Website / Twitter Handle / Instagram: Instagram and twitter handle: @nat_jreidini
Where do you work? McGill University, Biology Department, Redpath Museum
Position: MSc Biology candidate, Teaching Assistant
How did you get there? As most modern-day scientists, I grew up reading science magazines and watching animal documentaries. This sparked my curiosity and made me realize how behaviorally diverse and plainly weird animals can be. However, the biology classes given at my conservative high school focused on the medical subfield in biology rather than the ecological, wildlife, and evolutionary subfields, and so I was not satisfied with my education in that aspect. I went on to complete a BSc in Honours Biology, where I was prompted to start a career in research. After working in both laboratory and field settings, I realized that I wanted to pursue a career in ecology and so the next step was to go to grad school.

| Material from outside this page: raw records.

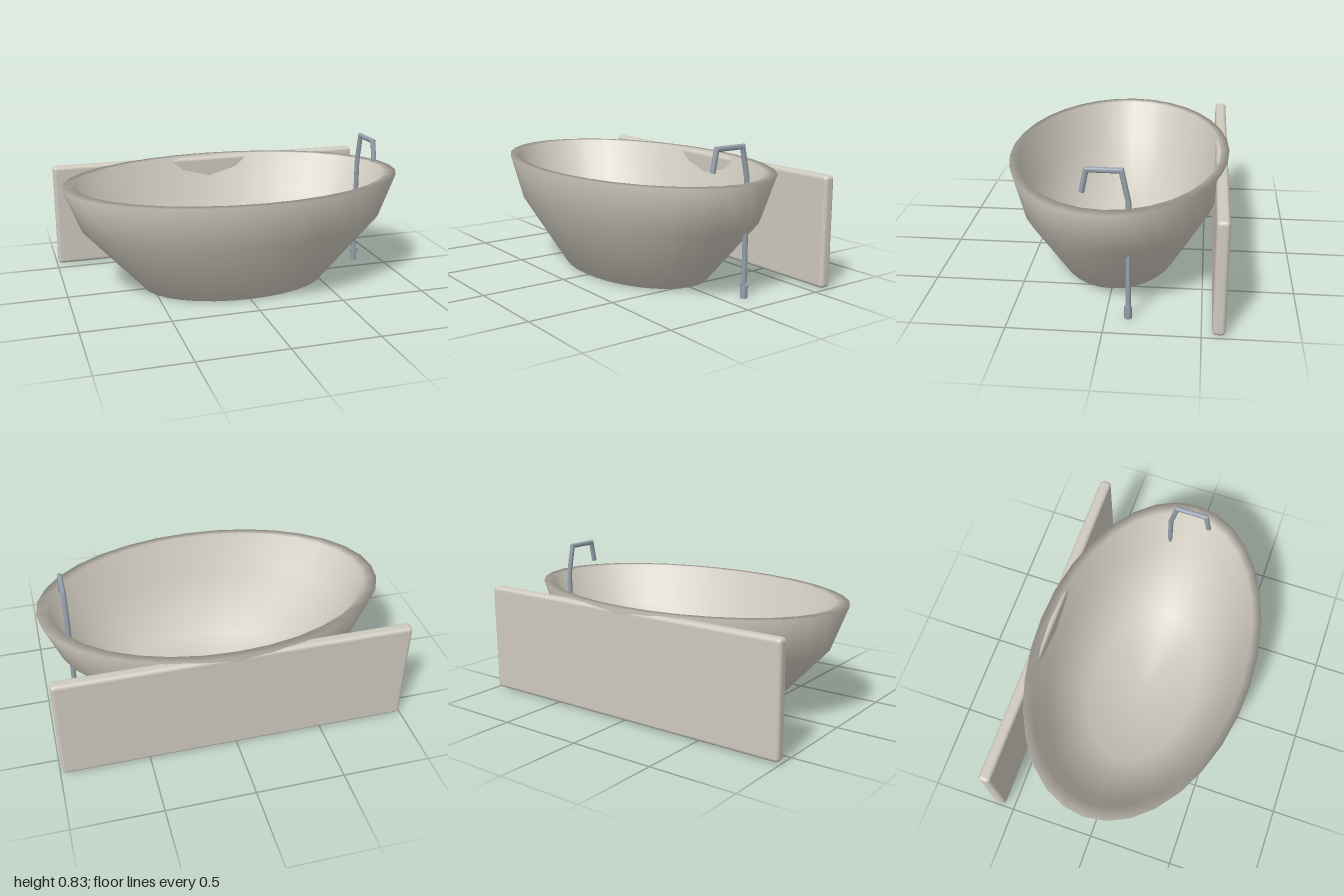
import * as THREE from 'three';
import { toCreasedNormals } from 'three/addons/utils/BufferGeometryUtils.js';
import { RoundedBoxGeometry } from 'three/addons/geometries/RoundedBoxGeometry.js';

const ceramic = new THREE.MeshStandardMaterial({ color: 0xcfcabf });
ceramic.name = 'warm white ceramic';
const metal = new THREE.MeshStandardMaterial({ color: 0x95a0ab });
metal.name = 'blue grey metal';

// Round pipe with mitred bends through [y, z] points in a plane of constant x
function mitredPipe(path, radius) {
  const pts = path.map(([y, z]) => new THREE.Vector3(0, y, z));
  const last = pts.length - 1;
  const dirs = pts.slice(1).map((p, i) => p.clone().sub(pts[i]).normalize());
  const geo = new THREE.CylinderGeometry(radius, radius, 1, 16, last);
  const pos = geo.attributes.position;
  for (let i = 0; i < pos.count; i++) {
    const k = Math.round((pos.getY(i) + 0.5) * last);
    const a = dirs[Math.max(k - 1, 0)], b = dirs[Math.min(k, last - 1)];
    const t = a.clone().add(b).normalize();
    const w = pos.getZ(i) / t.dot(a); // widen across the mitre
    pos.setXYZ(i, pos.getX(i), pts[k].y - t.z * w, pts[k].z + t.y * w);
  }
  return toCreasedNormals(geo, 0.7);
}

export function createModel() {
  const group = new THREE.Group();
  const add = (name, geometry, material, x, y, z, parent = group) => {
    const mesh = new THREE.Mesh(geometry, material);
    mesh.name = name;
    mesh.position.set(x, y, z);
    parent.add(mesh);
    return mesh;
  };

  // Oval tub: outside wall, rim, inside wall and floor in one profile
  const profile = [
    [0, 0], [0.42, 0.002], [0.55, 0.008], [0.9, 0.39], [1, 0.645],
    [0.925, 0.645], [0.84, 0.4], [0.52, 0.07], [0, 0.05],
  ].map(([r, y]) => new THREE.Vector2(r, y));
  const tub = new THREE.LatheGeometry(profile, 32);
  tub.scale(1, 1, 0.63);
  add('tub', tub, ceramic, 0, 0, 0);

  // Upright panel behind the tub
  add('backPanel', new RoundedBoxGeometry(1.985, 0.63, 0.067, 4, 0.022), ceramic, 0, 0.32, -0.587);

  // Floor-standing tap
  const tap = new THREE.Group();
  tap.name = 'tap';
  tap.position.set(0.84, 0, -0.118);
  group.add(tap);
  const path = [[0.05, 0], [0.655, 0], [0.82, 0.035], [0.82, 0.21], [0.7, 0.234]];
  add('spout', mitredPipe(path, 0.0145), metal, 0, 0, 0, tap);
  add('tapBase', toCreasedNormals(new THREE.CylinderGeometry(0.02, 0.02, 0.066, 16), 0.7), metal, 0, 0.033, 0, tap);
  const pin = toCreasedNormals(new THREE.CylinderGeometry(0.009, 0.009, 0.054, 12), 0.7);
  add('tapPin', pin.rotateZ(Math.PI / 2), metal, 0, 0.07, 0, tap);

  return group;
}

Was there any particular hardship that you had to overcome to work in your position? I grew up in Lebanon, where neither a career in ecology is recognized to be a real occupation, nor is any profession in biological research. And so, despite the lack of support from high school teachers, I moved to Montreal to get a shot at fulfilling my passion. However, I quickly realized that the field was governed by men. I had to work twice as hard to earn my position in the workplace, especially during my earlier job experiences where I wasn’t taken seriously and would get teased for being a “petite” Arab woman.
What advice do you give to someone interested in your profession? What advice might you have for someone from an underrepresented group who is interested in entering your field? I would advise anyone interested in a career in research, especially one involving fieldwork, to try not to give in to negative comments about age, sex, or ethnicity. You deserve a fair shot, and might end up doing a better job than someone else who is deemed more “fit for the job”. If you are from an underrepresented group, then maybe try to reach out to someone in your field whom you can relate to and can offer you specific guidance.

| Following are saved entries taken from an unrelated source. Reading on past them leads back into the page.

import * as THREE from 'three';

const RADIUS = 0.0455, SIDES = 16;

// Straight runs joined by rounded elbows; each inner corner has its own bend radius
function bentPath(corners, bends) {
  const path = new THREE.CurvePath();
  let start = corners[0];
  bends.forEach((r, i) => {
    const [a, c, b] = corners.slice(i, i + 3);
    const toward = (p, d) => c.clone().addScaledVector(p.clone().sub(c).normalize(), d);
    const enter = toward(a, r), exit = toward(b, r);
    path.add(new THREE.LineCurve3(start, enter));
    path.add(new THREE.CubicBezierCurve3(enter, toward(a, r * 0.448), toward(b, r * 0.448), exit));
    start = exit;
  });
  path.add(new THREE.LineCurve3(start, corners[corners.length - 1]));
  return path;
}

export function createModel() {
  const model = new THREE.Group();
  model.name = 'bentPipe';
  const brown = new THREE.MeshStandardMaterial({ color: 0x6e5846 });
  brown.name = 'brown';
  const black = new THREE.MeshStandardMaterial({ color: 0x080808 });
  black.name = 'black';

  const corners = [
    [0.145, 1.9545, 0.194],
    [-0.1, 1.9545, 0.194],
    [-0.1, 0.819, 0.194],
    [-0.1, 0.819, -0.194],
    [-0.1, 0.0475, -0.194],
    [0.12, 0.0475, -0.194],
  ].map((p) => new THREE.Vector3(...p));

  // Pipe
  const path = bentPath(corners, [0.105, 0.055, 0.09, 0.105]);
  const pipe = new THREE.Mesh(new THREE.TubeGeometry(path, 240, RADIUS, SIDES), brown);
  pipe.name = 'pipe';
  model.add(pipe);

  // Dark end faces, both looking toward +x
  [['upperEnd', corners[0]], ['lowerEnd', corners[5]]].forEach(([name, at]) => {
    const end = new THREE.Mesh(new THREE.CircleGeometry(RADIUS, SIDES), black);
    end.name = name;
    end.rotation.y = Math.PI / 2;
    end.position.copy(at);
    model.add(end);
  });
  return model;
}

What’s your favorite herp? I can’t pick a favorite, but the first herp I got into as a kid (and extensively googled) was the axolotl (Ambystoma mexicanum).

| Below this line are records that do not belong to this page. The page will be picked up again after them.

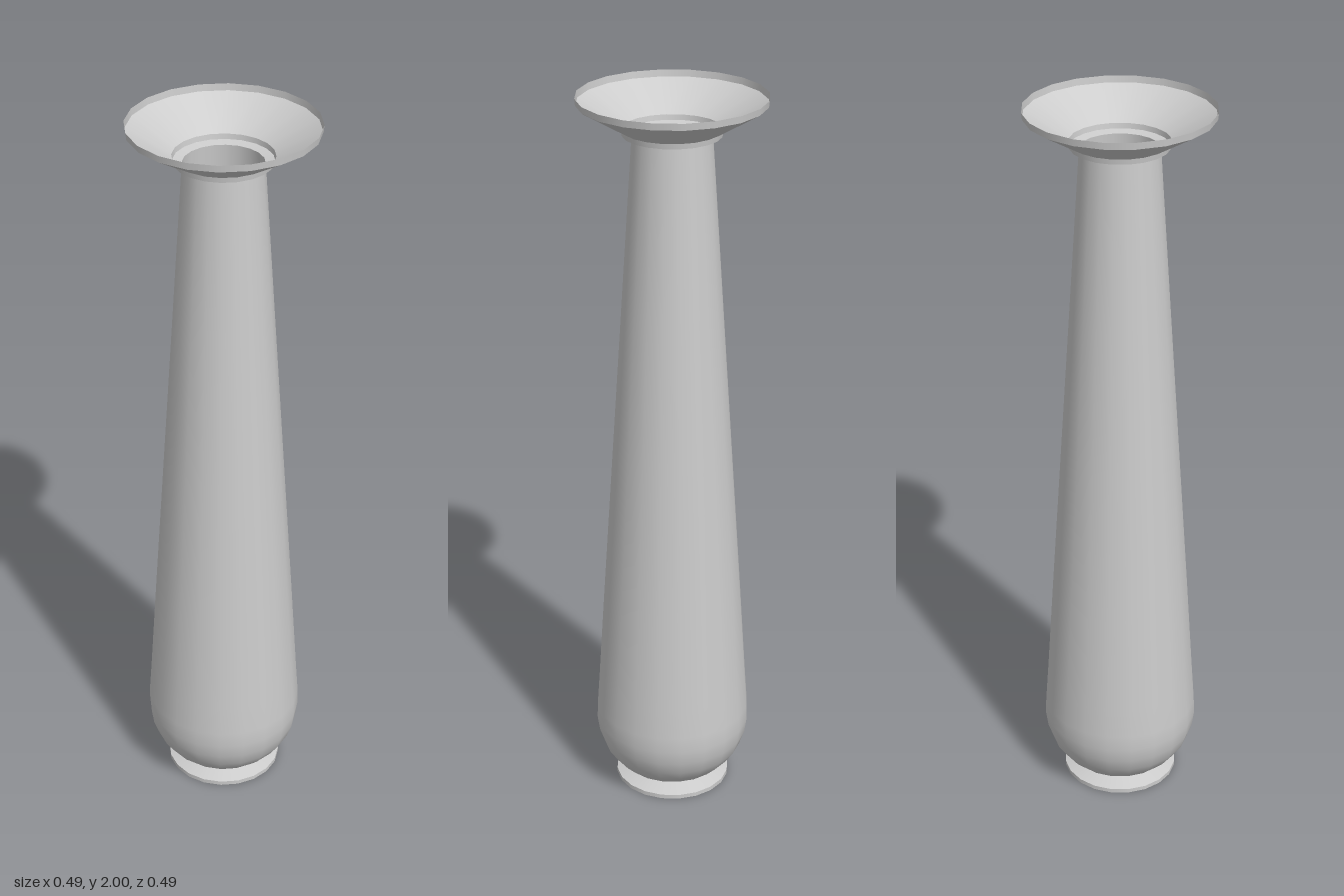
import * as THREE from 'three';

const SIDES = 20;

export function createModel() {
  const group = new THREE.Group();
  const material = new THREE.MeshStandardMaterial({ color: 0xcccccc, side: THREE.DoubleSide });

  // Each part is its own thin lathed shell, so the joints between parts stay sharp
  const addShell = (name, profile) => {
    const points = profile.map(([r, y]) => new THREE.Vector2(r, y));
    const mesh = new THREE.Mesh(new THREE.LatheGeometry(points, SIDES), material);
    mesh.name = name;
    group.add(mesh);
  };

  // Foot: thin rim and a shallow sloped flange around the open bottom
  addShell('footRim', [[0.16, 0], [0.16, 0.012]]);
  addShell('footFlange', [[0.16, 0.012], [0.115, 0.027]]);

  // Body: rounded bulb flowing into a long tapering neck
  addShell('body', [
    [0.115, 0.027], [0.145, 0.047], [0.172, 0.074], [0.195, 0.108],
    [0.209, 0.148], [0.215, 0.19], [0.214, 0.235], [0.208, 0.32],
    [0.19, 0.6], [0.162, 1.02], [0.134, 1.44], [0.104, 1.895],
  ]);

  // Collar: flat step and short upright band at the top of the neck
  addShell('collarStep', [[0.104, 1.895], [0.128, 1.9]]);
  addShell('collarBand', [[0.128, 1.9], [0.13, 1.914]]);

  // Mouth: wide flare ending in a short upright lip
  addShell('mouthFlare', [[0.13, 1.914], [0.244, 1.982]]);
  addShell('mouthLip', [[0.244, 1.982], [0.246, 2]]);

  return group;
}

Why are you an HL member? I wanted to be part of a community of people whose research interests are similar to mine.
Is there anything else you would like to add?
Is there a good caption for your attached photograph? Late night cuddles with a juvenile toad.